Author: GLE Team | Published on 1 August 2023


'In the balloon' is a drama activity where small groups imagine they are in a hot air balloon that is about to crash into the river. The task is to convince an audience as to why you should be the one to remain in the balloon. 

Stage 1

Sort class into mixed gender groups of 4 or 5 depending on the number of learners and the space you have. If you have access to hoops or mats for the groups to stand in/on, use these for added effect.  

Stage 2: Explain the game.

The balloons are all overweight and only one person can remain safe inside or the balloon will crash into a river. Each person needs to think of a convincing back story as to why they should stay in the balloon. They will tell this story to one other group who will decide who should survive.

Stage 3

Give learners 5-10 minutes to think about their story. They can make notes if this helps them. 

Stage 4

After the given time frame, explain 2 groups will work together to hear the stories. Ask groups to go back to their ‘balloons’ with one group in the balloon space and the other group sat prepared to listen to the stories. 

Stage 5

Learners take it in turns to take their story and try to convince the other group they should be chosen to stay in the balloon. They take it in turns to share their reasons trying to be as convincing as possible.  

Stage 6

When all stories have been told, the listening group decide which learner was most convincing. That learner wins. The groups swap and repeat.

Stage 7

If time allows, you could ask the whole class to come back together and explain the winners from each balloon will now share their story to the whole group. This time they are all in one balloon and the remainder of the class will decide on one overall survivor.

Stage 8

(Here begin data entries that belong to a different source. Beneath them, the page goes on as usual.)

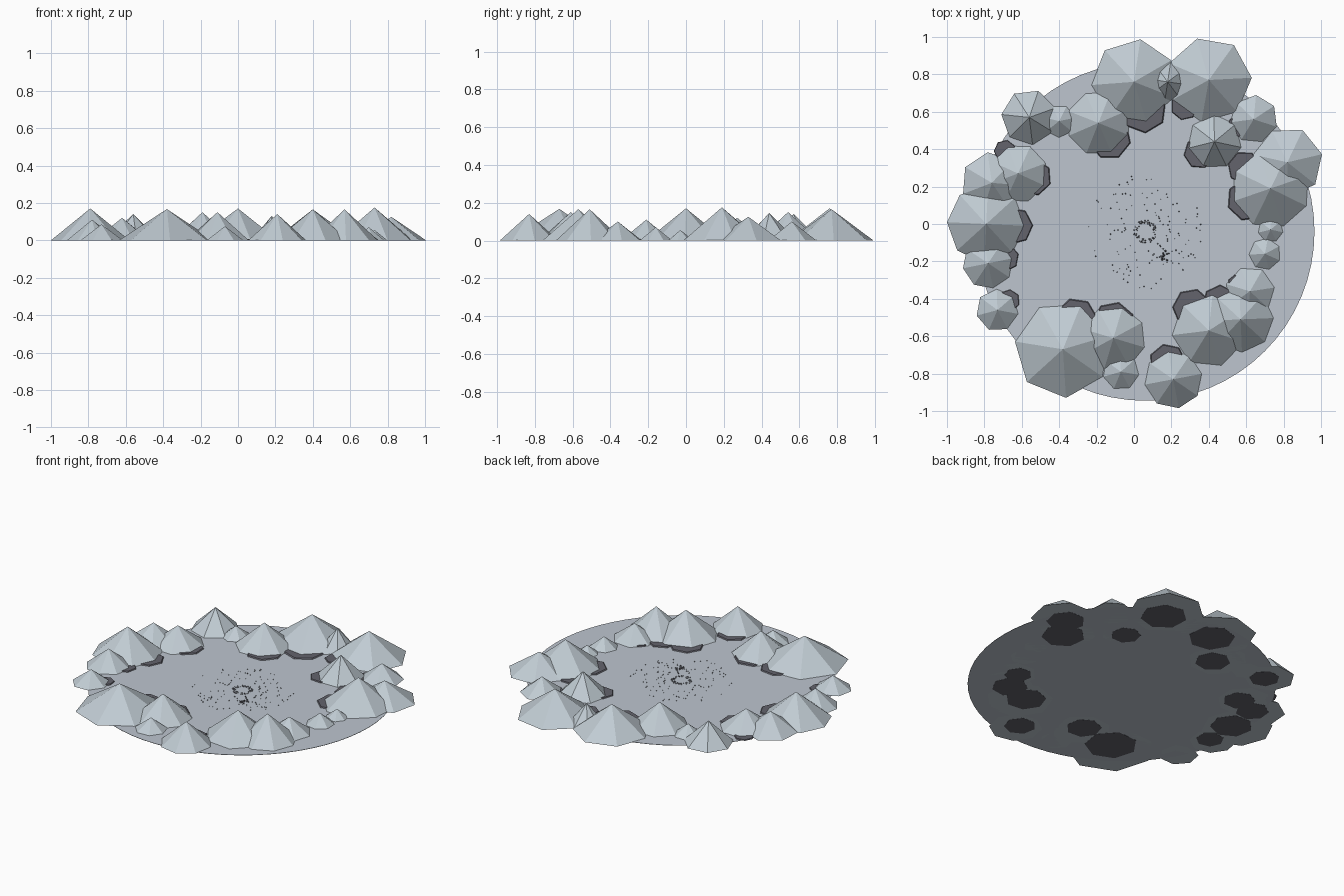
import bpy, bmesh, math, random
from mathutils import Matrix, Vector

cube = bpy.data.objects.get("Cube")
if cube:
    bpy.data.objects.remove(cube)
random.seed(4)
CENTRE = Vector((0.06, -0.04, 0))


def material(name, colour):
    m = bpy.data.materials.new(name)
    m.use_nodes = True
    m.diffuse_color = (*colour, 1)
    m.node_tree.nodes["Principled BSDF"].inputs["Base Color"].default_value = (*colour, 1)
    return m


rock = material("pale rock", (0.53, 0.60, 0.65))
ground = material("grey ground", (0.51, 0.56, 0.625))
dark = material("dark stone", (0.125, 0.125, 0.15))


def finish(bm, name, mat):
    mesh = bpy.data.meshes.new(name)
    bm.to_mesh(mesh)
    bm.free()
    mesh.materials.append(mat)
    ob = bpy.data.objects.new(name, mesh)
    bpy.context.collection.objects.link(ob)
    return ob


def add_cone(bm, pos, r, h, sides, turn=0.0, top=0.0):
    # cone standing on its base, with a vertex pointing along turn
    m = Matrix.Translation(Vector(pos) + Vector((0, 0, h / 2))) @ Matrix.Rotation(turn, 4, 'Z')
    bmesh.ops.create_cone(bm, cap_ends=True, segments=sides, radius1=r,
                          radius2=top, depth=h, matrix=m)


# round floor
bm = bmesh.new()
add_cone(bm, (CENTRE.x, CENTRE.y, 0.001), 0.905, 0.002, 64, top=0.905)
finish(bm, "floor", ground)

# rim peaks: x, y, radius, height, sides
PEAKS = [
    (0, .76, .23, .17, 7), (.40, .77, .23, .165, 7), (.18, .76, .11, .13, 8),
    (.64, .56, .13, .1, 7), (.43, .44, .148, .145, 7), (.82, .33, .19, .125, 7),
    (.73, .19, .215, .175, 8), (.73, -.03, .07, .055, 7), (.70, -.16, .088, .07, 7),
    (.62, -.36, .135, .1, 7), (.57, -.51, .178, .165, 8), (.40, -.57, .2, .165, 7),
    (.21, -.83, .157, .14, 8), (-.07, -.79, .1, .075, 7), (-.11, -.61, .175, .15, 8),
    (-.38, -.67, .26, .167, 7), (-.73, -.46, .115, .085, 7), (-.78, -.21, .137, .11, 8),
    (-.79, 0, .21, .17, 8), (-.76, .22, .165, .12, 7), (-.62, .27, .16, .12, 8),
    (-.56, .57, .15, .14, 7), (-.40, .55, .09, .07, 7), (-.19, .54, .175, .15, 8),
]
for i, (x, y, r, h, sides) in enumerate(PEAKS):
    out = math.atan2(y - CENTRE.y, x - CENTRE.x)
    bm = bmesh.new()
    add_cone(bm, (x, y, 0.001), r, h, sides, out)
    finish(bm, f"peak_{i + 1}", rock)

    # dark bedding under the larger peaks
    if r > 0.13:
        inward = (CENTRE - Vector((x, y, 0))).normalized()
        bm = bmesh.new()
        add_cone(bm, Vector((x, y, 0)) + inward * r * 0.2, r * 0.6, 0.0008, 7,
                 out, top=r * 0.6)
        finish(bm, f"bedding_{i + 1}", dark)

# dark scree patches at the inner foot of the peaks: x, y, radius
SCREE = [
    (.05, .61, .125), (.27, .63, .075), (-.13, .46, .115), (-.54, .25, .1),
    (-.69, .39, .06), (-.64, -.01, .1), (-.69, -.18, .075), (-.67, -.41, .06),
    (-.31, -.51, .115), (-.11, -.53, .115), (.18, -.74, .1), (.31, -.45, .105),
    (.46, -.42, .095), (.55, -.32, .05), (.61, .13, .115), (.59, .30, .09),
    (.35, .38, .085), (.55, .52, .055),
]
bm = bmesh.new()
for x, y, r in SCREE:
    add_cone(bm, (x, y, 0.003), r, 0.006, 7, math.atan2(CENTRE.y - y, CENTRE.x - x) + 0.3,
             top=r * 0.95)
finish(bm, "scree", dark)


def scatter(name, count, near, far, size, middle):
    bm = bmesh.new()
    for _ in range(count):
        a, d = random.uniform(0, math.tau), random.uniform(near, far)
        r = random.uniform(0.6, 1) * size
        add_cone(bm, middle + Vector((d * math.cos(a), d * math.sin(a), 0.002)),
                 r, r * 1.5, 5, a)
    finish(bm, name, dark)


# pebbles: wide scatter, central ring and a small heap
scatter("scattered_pebbles", 130, 0.09, 0.31, 0.0045, CENTRE)
scatter("ring_pebbles", 90, 0.04, 0.062, 0.0045, CENTRE)
scatter("pebble_heap", 18, 0.0, 0.03, 0.007, CENTRE + Vector((0.1, -0.13, 0)))
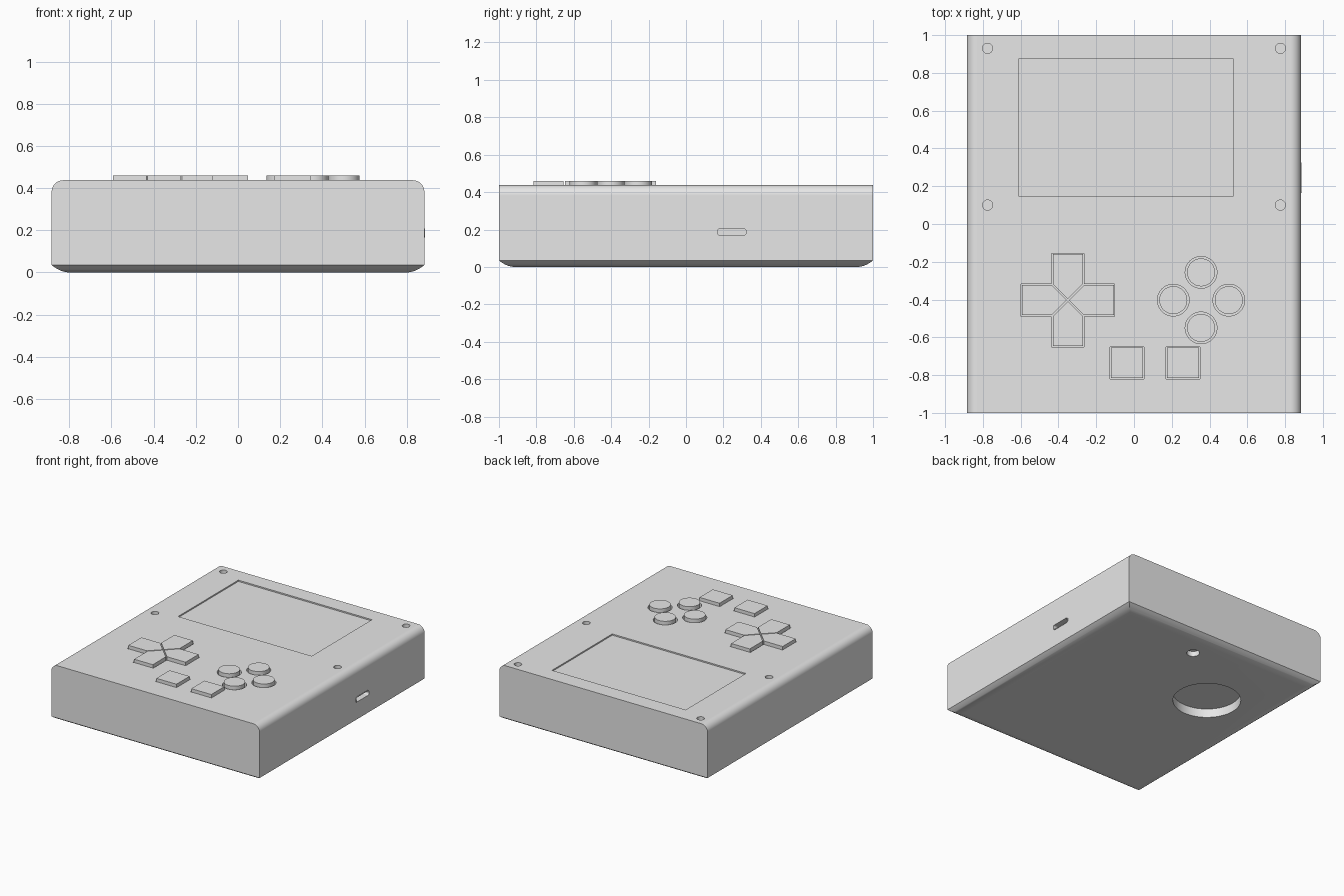
import bpy, bmesh
from math import cos, sin, pi, radians
from mathutils import Matrix

if "Cube" in bpy.data.objects:
    bpy.data.objects.remove(bpy.data.objects["Cube"], do_unlink=True)

grey = bpy.data.materials.new("light grey plastic")
grey.use_nodes = True
grey.diffuse_color = (0.8, 0.8, 0.8, 1)
grey.node_tree.nodes["Principled BSDF"].inputs["Base Color"].default_value = (0.8, 0.8, 0.8, 1)

W, D, H = 0.884, 1.0, 0.437      # half width, half depth, case height
BUTTON_TOP, POCKET = 0.46, 0.38
SIDEWAYS = Matrix(((0, 0, 1, 0), (1, 0, 0, 0), (0, 1, 0, 0), (0, 0, 0, 1)))


def finish(name, bm):
    bmesh.ops.recalc_face_normals(bm, faces=bm.faces)
    mesh = bpy.data.meshes.new(name)
    bm.to_mesh(mesh)
    bm.free()
    mesh.materials.append(grey)
    ob = bpy.data.objects.new(name, mesh)
    bpy.context.collection.objects.link(ob)
    return ob


def prism(name, pts, lo, hi, matrix=Matrix()):
    """Outline extruded from lo to hi along local z."""
    bm = bmesh.new()
    face = bm.faces.new([bm.verts.new((x, y, lo)) for x, y in pts])
    ext = bmesh.ops.extrude_face_region(bm, geom=[face])["geom"]
    for v in ext:
        if isinstance(v, bmesh.types.BMVert):
            v.co.z = hi
    bm.transform(matrix)
    return finish(name, bm)


def circle(cx, cy, r, n=48):
    return [(cx + r * cos(2 * pi * i / n), cy + r * sin(2 * pi * i / n)) for i in range(n)]


def rect(cx, cy, a, b):
    return [(cx + sx * a, cy + sy * b) for sx, sy in ((-1, -1), (1, -1), (1, 1), (-1, 1))]


def rounded(cx, cy, a, b, r, n=5):
    pts = []
    for q, (sx, sy) in enumerate(((1, 1), (-1, 1), (-1, -1), (1, -1))):
        for i in range(n + 1):
            t = pi / 2 * (q + i / n)
            pts.append((cx + sx * (a - r) + r * cos(t), cy + sy * (b - r) + r * sin(t)))
    return pts


def turned(pts, k, cx, cy):
    c, s = ((1, 0), (0, 1), (-1, 0), (0, -1))[k]
    return [(cx + c * x - s * y, cy + s * x + c * y) for x, y in pts]


def cut(target, cutter):
    mod = target.modifiers.new("cut", "BOOLEAN")
    mod.operation = "DIFFERENCE"
    mod.solver = "EXACT"
    mod.object = cutter
    bpy.context.view_layer.objects.active = target
    bpy.ops.object.modifier_apply(modifier=mod.name)
    bpy.data.objects.remove(cutter, do_unlink=True)


def smooth(ob):
    bpy.ops.object.select_all(action="DESELECT")
    ob.select_set(True)
    bpy.context.view_layer.objects.active = ob
    bpy.ops.object.shade_smooth_by_angle(angle=radians(30))
    ob.modifiers.new("even shading", "WEIGHTED_NORMAL").keep_sharp = True


# Case: stacked rectangles curve in at the bottom, long top edges rounded
bm = bmesh.new()
steps = 8
rings = []
for i in range(steps, -1, -1):
    t = i / steps
    rings.append([bm.verts.new((x, y, 0.035 * (1 - t) ** 2))
                  for x, y in rect(0, 0, W - 0.085 * t, D - 0.085 * t)])
rings.append([bm.verts.new((x, y, H)) for x, y in rect(0, 0, W, D)])
for a, b in zip(rings, rings[1:]):
    for j in range(4):
        k = (j + 1) % 4
        bm.faces.new((a[j], a[k], b[k], b[j]))
bm.faces.new(rings[0][::-1])
bm.faces.new(rings[-1])
long_edges = [e for e in bm.edges
              if all(v.co.z > H - 0.001 for v in e.verts)
              and abs(e.verts[0].co.x - e.verts[1].co.x) < 0.001]
bmesh.ops.bevel(bm, geom=long_edges, offset=0.055, segments=8, profile=0.5, affect="EDGES")
case = finish("case", bm)

# Shallow screen recess
cut(case, prism("cutter", rect(-0.043, 0.51, 0.567, 0.365), H - 0.01, 0.6))

# Screw holes
for x in (-0.775, 0.775):
    for y in (0.10, 0.93):
        cut(case, prism("cutter", circle(x, y, 0.027, 24), H - 0.06, 0.6))

# Direction pad: cross pocket with four pointed arms
PX, PY, L, HW = -0.35, -0.403, 0.243, 0.081


def cross(l, w):
    return [p for k in range(4) for p in turned([(l, -w), (l, w), (w, w)], k, PX, PY)[:3]]


cut(case, prism("cutter", cross(L + 0.005, HW + 0.005), POCKET, 0.6))
arm = [(0.006, 0), (HW + 0.004, -HW + 0.002), (L, -HW + 0.002), (L, HW - 0.002), (HW + 0.004, HW - 0.002)]
for k, side in enumerate(("left", "back", "right", "front")):
    prism("direction_pad_" + side, turned(arm, k, PX, PY), POCKET - 0.005, BUTTON_TOP)

# Four round buttons in a diamond
for k, side in enumerate(("left", "back", "right", "front")):
    (x, y), = turned([(0.147, 0)], k, 0.355, -0.403)
    cut(case, prism("cutter", circle(x, y, 0.084), POCKET, 0.6))
    smooth(prism("round_button_" + side, circle(x, y, 0.074), POCKET - 0.005, BUTTON_TOP))

# Two square buttons
for side, x in (("right", -0.037), ("left", 0.259)):
    cut(case, prism("cutter", rect(x, -0.735, 0.09, 0.085), POCKET, 0.6))
    prism("square_button_" + side, rect(x, -0.735, 0.085, 0.08), POCKET - 0.005, BUTTON_TOP)

# Holes in the underside
cut(case, prism("cutter", circle(-0.397, 0.328, 0.24, 64), -0.1, 0.068))
cut(case, prism("cutter", circle(0.107, 0.778, 0.046, 32), -0.1, 0.04))

# Side port with a thin collar, and a faint slot opposite
slot = rounded(0.245, 0.187, 0.081, 0.022, 0.016)
cut(case, prism("cutter", slot, W - 0.06, 1.1, SIDEWAYS))
collar = prism("port_collar", slot, W - 0.065, W + 0.003, SIDEWAYS)
cut(collar, prism("cutter", rounded(0.245, 0.187, 0.076, 0.017, 0.012), W - 0.06, 1.1, SIDEWAYS))
smooth(collar)
cut(case, prism("cutter", slot, -1.1, -W + 0.004, SIDEWAYS))

smooth(case)
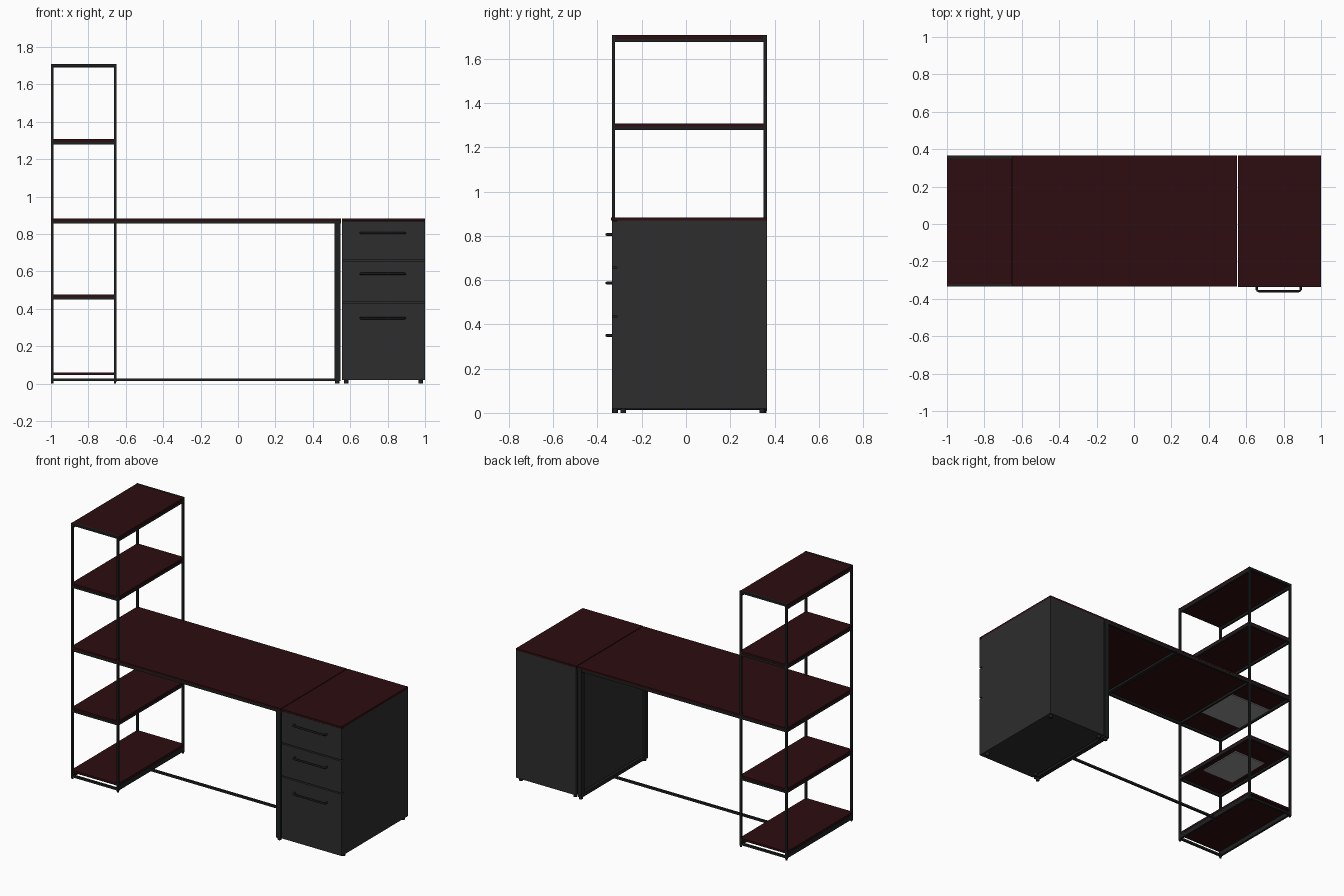
import bpy
from mathutils import Vector

if "Cube" in bpy.data.objects:
    bpy.data.objects.remove(bpy.data.objects["Cube"])


def material(name, rgb):
    m = bpy.data.materials.new(name)
    m.diffuse_color = (*rgb, 1)
    m.use_nodes = True
    m.node_tree.nodes["Principled BSDF"].inputs["Base Color"].default_value = m.diffuse_color
    return m


WOOD = material("dark_red_wood", (0.026, 0.004, 0.005))
STEEL = material("black_steel", (0.013, 0.015, 0.015))
BODY = material("charcoal_panel", (0.026, 0.026, 0.027))
GREY = material("grey_plate", (0.3, 0.3, 0.3))


def box(name, x, y, z, mat):
    """Axis-aligned box from (min, max) pairs."""
    lo, hi = Vector((x[0], y[0], z[0])), Vector((x[1], y[1], z[1]))
    bpy.ops.mesh.primitive_cube_add(size=1, location=(lo + hi) / 2)
    o = bpy.context.object
    o.name = name
    o.scale = hi - lo
    bpy.ops.object.transform_apply(location=False, rotation=False, scale=True)
    o.data.materials.append(mat)
    return o


def foot(x, y, r, h):
    bpy.ops.mesh.primitive_cylinder_add(vertices=16, radius=r, depth=h, location=(x, y, h / 2))
    o = bpy.context.object
    o.name = "foot"
    o.data.materials.append(STEEL)
    bpy.ops.object.shade_smooth_by_angle()


def ring(name, x, y, z, t):
    """Rectangular rail frame lying flat."""
    for a in ((y[0], y[0] + t), (y[1] - t, y[1])):
        box(name + "_cross_rail", x, a, z, STEEL)
    for a in ((x[0], x[0] + t), (x[1] - t, x[1])):
        box(name + "_side_rail", a, (y[0] + t, y[1] - t), z, STEEL)


F, B = -0.335, 0.365           # front and back
TX = (-1.0, -0.65)             # shelf tower width
T = 0.014                      # steel tube size

# Shelf tower posts
for x in (TX[0], TX[1] - T):
    for y in (F, B - T):
        box("tower_post", (x, x + T), (y, y + T), (0.008, 1.708), STEEL)
        foot(x + T / 2, y + T / 2, 0.006, 0.01)

# Middle shelves on rail frames
for z in (0.477, 1.307):
    box("shelf", (TX[0] + 0.002, TX[1] - 0.002), (F + 0.002, B - 0.002), (z - 0.014, z), WOOD)
    ring("shelf", TX, (F, B), (z - 0.028, z - 0.014), T)

# Top shelf: cross rails flush with the board, side rails below
box("top_shelf", (TX[0] + 0.001, TX[1] - 0.001), (F + T, B - T), (1.69, 1.707), WOOD)
# Bottom shelf: cross rails low, side rails under the board
box("bottom_shelf", (TX[0] + 0.001, TX[1] - 0.001), (F + 0.001, B - 0.001), (0.046, 0.06), WOOD)
for y in (F, B - T):
    box("top_cross_rail", TX, (y, y + T), (1.694, 1.708), STEEL)
    box("bottom_cross_rail", TX, (y, y + T), (0.014, 0.028), STEEL)
for x in (TX[0], TX[1] - T):
    box("top_side_rail", (x, x + T), (F, B), (1.676, 1.69), STEEL)
    box("bottom_side_rail", (x, x + T), (F, B), (0.014, 0.044), STEEL)

# Desk top, its frame and the crossbar
box("desk_top", (-0.999, 0.55), (F, B), (0.87, 0.884), WOOD)
ring("desk_frame", (-1.0, 0.55), (F + 0.001, B - 0.001), (0.855, 0.87), T)
box("desk_crossbar", (-0.07, -0.045), (F, B), (0.856, 0.87), STEEL)
box("desk_tower_bar", (TX[1] - T, TX[1]), (F, B), (0.856, 0.87), STEEL)

# Grey plates under two shelves
box("desk_under_plate", (-0.985, -0.67), (-0.135, 0.165), (0.864, 0.87), GREY)
box("shelf_under_plate", (-0.945, -0.705), (-0.155, 0.165), (0.457, 0.463), GREY)

# Desk end leg: framed panel
LX = (0.515, 0.547)
for y in (F, B - 0.03):
    box("leg_post", LX, (y, y + 0.03), (0.015, 0.87), STEEL)
    foot(0.531, y + 0.015, 0.012, 0.016)
for z in ((0.015, 0.04), (0.84, 0.87)):
    box("leg_rail", LX, (F + 0.03, B - 0.03), z, STEEL)
box("leg_panel", (0.533, 0.546), (F + 0.03, B - 0.03), (0.04, 0.84), BODY)

# Low stretcher from tower to leg
box("stretcher", (TX[1], LX[0]), (0.008, 0.022), (0.014, 0.028), STEEL)

# Drawer cabinet
CX = (0.557, 1.0)
box("cabinet_body", CX, (-0.312, B), (0.02, 0.87), BODY)
box("cabinet_top", (0.555, 1.0), (F - 0.003, B), (0.87, 0.884), WOOD)
for x in (0.578, 0.978):
    for y in (-0.283, 0.343):
        foot(x, y, 0.012, 0.021)

# Drawer fronts with bent bar handles
for z0, z1, hz in ((0.02, 0.431, 0.35), (0.439, 0.652, 0.587), (0.66, 0.868, 0.806)):
    box("drawer_front", CX, (F, -0.312), (z0, z1), BODY)
    c = bpy.data.curves.new("handle", "CURVE")
    c.dimensions = "3D"
    c.bevel_depth = 0.006
    c.bevel_resolution = 2
    pts = [(0.656, F), (0.656, -0.349), (0.66, -0.356), (0.668, -0.359)]
    pts += [(1.548 - x, y) for x, y in reversed(pts)]
    s = c.splines.new("POLY")
    s.points.add(len(pts) - 1)
    for p, (x, y) in zip(s.points, pts):
        p.co = (x, y, hz, 1)
    o = bpy.data.objects.new("drawer_handle", c)
    c.materials.append(STEEL)
    bpy.context.collection.objects.link(o)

Discuss with the whole group what it was about the winning stories that convinced them. If any stories included gender links, such as ‘I am a mother’ did that impact their decisions? Explore this with further questioning and discussion.   

Gender Responsive Notes: Ensure gender neutral language throughout; mixed gender groupings to ensure engagement with learners of all genders; ensure answers are taken from a variety of learners of different genders; the opportunity to discuss any decisions based on gender stereotypes applied during the story telling. 


Gender Stereotypes: a generalised view or preconception about attributes or characteristics, or the roles that are or ought to be possessed by, or performed by, women and men. A gender stereotype is harmful when it limits learners’ capacity to develop their personal abilities, pursue their education opportunities, professional careers and/or make choices about their lives. For example, it is a common stereotype that men should be confident and aggressive, and women are quieter and passive. 

Gender Neutral Language: language that avoids bias towards a particular sex or gender. In English, this includes use of nouns that are not gender-specific to refer to roles or professions, formation of phrases in a coequal manner, and discontinuing the blanket use of male or female terms. For example, it’s referring to someone you don’t know as “they” rather than using the pronoun “he” or “she,” or  perhaps addressing a group as “everyone” rather than saying, “Hey, guys, and adapting gendered terms such as businessman to business person instead.

Want to know more about the GLE Team?

In a groundbreaking initiative, the British Council, under the English Connects programme, undertook a transformative mission to champion gender-inclusive practices in Sub-Saharan Africa with a cohort of 41 dedicated teacher educators and teachers from Ethiopia, Nigeria, Senegal, South Africa and Sudan. This dynamic group referred to as the GLE Team worked together to design this resource.

Read about our Creating Gender Pedagogy Resources for Teachers project: